One of the scariest areas is garbage collection. Take a look at the official docs on the topic. With Android, Xamarin has 2 Virtual Machines running in parallel – Android Runtime VM and Mono Runtime VM. The former is the default VM which works the same way as in the native environment. The latter is a runtime which allows all the .NET features to be used in mobile apps. Both of the VMs have their own garbage collection, and that would have been just fine if only they didn’t intersect. The problem is that there are cross-referenced objects between these runtimes, and that results in complex garbage collections mechanics which may cause significant delays in the app.
With iOS the situation may be even more difficult due to manual reference counting which, if not treated very thoroughly, can lead to memory leaks and app crashes. Obviously, the Xamarin team has now advanced in this direction a lot (with things like New Refcount), but the area is still error-prone for a lot of engineers.
Similarly, you may run into a show stopper when trying to implement something native with Xamarin. Leaving aside numerous UI examples, this may happen with such basic objects as Generics.
Additionally, Xamarin’s framework libraries lead to excessive app file size to be downloaded from Google Play or App Store. The difference varies between 3 MB and 15 MB depending on how much core library functionality is used in the app.
Conclusion: Xamarin in Mobile Strategy – You Never Know
Taking into account all the pros and cons of Xamarin mentioned above, the question for building a single app would be simple: is the reward worth the risk? And in most cases, with clear functionality requirements and business priorities (e.g. UX over cost), it’s easy to find an answer. But if you’re still not sure what your apps will look or behave like, the answer is far from obvious.
Thus, my recommendations are:
- If you’re confident that most of your apps will be employee-facing, that cost cutting is more important than slick UX and you’re used to .NET as your default technology, then Xamarin is a great option.
- If you know your apps will be mostly consumer-facing, UX is more important than the cost and there are some uncertainties in the development, stick with native development.
- If you don’t know what apps you’ll have to create yet, it’s a matter of risk taking. You either pay less now with a risk to pay twice in the future (choose Xamarin now with a risk to mix native and Xamarin in the future) or pay more now to avoid paying 2x in the future (stick with native).
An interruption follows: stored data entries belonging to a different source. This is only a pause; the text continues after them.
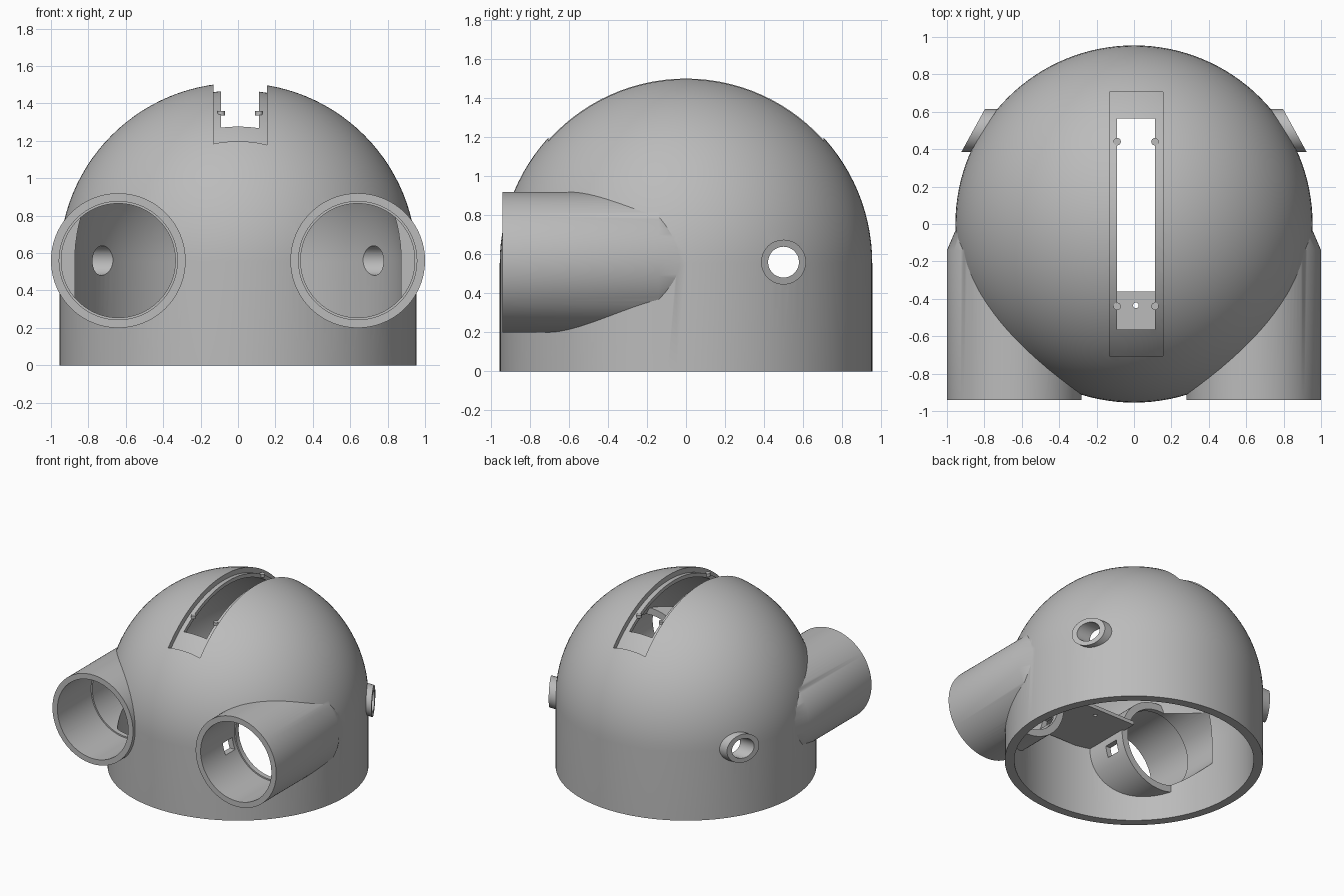
import bpy, bmesh, math
from mathutils import Matrix, Vector

if "Cube" in bpy.data.objects:
    bpy.data.objects.remove(bpy.data.objects["Cube"])

ZC = 0.555          # height of the dome centre
TX, TZ = 0.64, 0.56  # front tube axis

grey = bpy.data.materials.new("plain_grey")
grey.diffuse_color = (0.5, 0.5, 0.5, 1)
grey.use_nodes = True
grey.node_tree.nodes["Principled BSDF"].inputs["Base Color"].default_value = grey.diffuse_color


def make(name, bm):
    bmesh.ops.recalc_face_normals(bm, faces=bm.faces)
    me = bpy.data.meshes.new(name)
    bm.to_mesh(me)
    bm.free()
    me.materials.append(grey)
    ob = bpy.data.objects.new(name, me)
    bpy.context.collection.objects.link(ob)
    return ob


def lathe(name, profile, axis='Z', at=(0, 0, 0), n=96):
    """Spin (radius, height) points; the ends are closed on the axis."""
    bm = bmesh.new()
    rings = []
    for r, h in profile:
        if r < 1e-6:
            rings.append([bm.verts.new((0, 0, h))])
        else:
            rings.append([bm.verts.new((r * math.cos(2 * math.pi * i / n),
                                        r * math.sin(2 * math.pi * i / n), h)) for i in range(n)])
    for a, b in zip(rings, rings[1:]):
        for i in range(n):
            j = (i + 1) % n
            if len(a) == 1:
                bm.faces.new((a[0], b[i], b[j]))
            elif len(b) == 1:
                bm.faces.new((a[i], a[j], b[0]))
            else:
                bm.faces.new((a[i], a[j], b[j], b[i]))
    for ring in (rings[0], rings[-1]):
        if len(ring) > 1:
            bm.faces.new(ring)
    rot = {'Z': Matrix(), 'Y': Matrix.Rotation(-math.pi / 2, 4, 'X'),
           'X': Matrix.Rotation(math.pi / 2, 4, 'Y')}[axis]
    bm.transform(Matrix.Translation(at) @ rot)
    return make(name, bm)


def dome(name, r, base, steps=28):
    arc = [(r * math.cos(t), ZC + r * math.sin(t))
           for t in (math.pi / 2 * i / steps for i in range(steps))]
    return lathe(name, [(r, base)] + arc + [(0, ZC + r)], n=128)


def box(name, lo, hi):
    bm = bmesh.new()
    bmesh.ops.create_cube(bm, size=1)
    for v in bm.verts:
        v.co = Vector([lo[k] if v.co[k] < 0 else hi[k] for k in range(3)])
    return make(name, bm)


def combine(target, tool, operation):
    m = target.modifiers.new("combine", 'BOOLEAN')
    m.object, m.operation, m.solver = tool, operation, 'EXACT'
    bpy.context.view_layer.objects.active = target
    bpy.ops.object.modifier_apply(modifier=m.name)
    bpy.data.objects.remove(tool)


def tube(name, r, y0, y1, s, tip=None):
    pts = [(r, y0), (r, y1)] + ([tip] if tip else [])
    return lathe(name, pts, 'Y', (s * TX, 0, TZ))


# outer body: dome, tapered front tubes, slanted side spouts
body = dome("dome_shell", 0.955, 0.0)
for s in (-1, 1):
    combine(body, tube("front_tube", 0.36, -0.94, -0.14, s, (0.30, 0.0)), 'UNION')
    spout = lathe("side_spout", [(0.115, 0.6), (0.115, 0.86)], 'X', (0, 0.5, TZ), 48)
    for v in spout.data.vertices:
        if v.co.x > 0.8:
            v.co.x -= (v.co.y - 0.5) * 0.55
        v.co.x *= s
    if s < 0:
        spout.data.flip_normals()
    combine(body, spout, 'UNION')

# hollow interior, leaving sleeves of the front tubes standing inside
cavity = dome("cavity", 0.885, -0.1)
for s in (-1, 1):
    combine(cavity, tube("sleeve", 0.36, -1.1, -0.47, s), 'DIFFERENCE')
combine(body, cavity, 'DIFFERENCE')

# tube bores with a small inner lip, and a window in each sleeve
for s in (-1, 1):
    combine(body, tube("bore", 0.305, -1.1, -0.145, s), 'DIFFERENCE')
    combine(body, tube("counterbore", 0.316, -1.1, -0.51, s), 'DIFFERENCE')
    xs = sorted((s * 0.22, s * 0.40))
    combine(body, box("window", (xs[0], -0.66, 0.43), (xs[1], -0.54, 0.52)), 'DIFFERENCE')

# spout hole straight across
combine(body, lathe("cross_hole", [(0.079, -1.3), (0.079, 1.3)], 'X', (0, 0.5, TZ), 48), 'DIFFERENCE')

# top slot: shallow recess with a through opening
recess = box("recess", (-0.13, -0.706, 1.0), (0.155, 0.706, 1.7))
combine(recess, dome("recess_floor", 0.915, 0.2), 'DIFFERENCE')
combine(body, recess, 'DIFFERENCE')
combine(body, box("slot", (-0.09, -0.563, 1.05), (0.112, 0.563, 1.7)), 'DIFFERENCE')

# inner shelf between the tubes, with a small screw hole
shelf = box("inner_shelf", (-0.30, -0.87, 0.575), (0.30, -0.36, 0.605))
combine(shelf, lathe("screw_hole", [(0.015, 0.5), (0.015, 0.7)], 'Z', (0.01, -0.435, 0), 24), 'DIFFERENCE')

# small clips on the slot ledge
for x in (-0.09, 0.112):
    for y in (-0.44, 0.44):
        lathe("slot_clip", [(0.02, 1.335), (0.02, 1.36)], 'Z', (x, y, 0), 16)

# smooth curves, sharp edges
bpy.ops.object.select_all(action='DESELECT')
for ob in bpy.data.objects:
    ob.select_set(True)
bpy.context.view_layer.objects.active = body
bpy.ops.object.shade_smooth_by_angle(angle=math.radians(30))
And finally, if you’re in doubt, the best option is to ask for a professional consultation ;)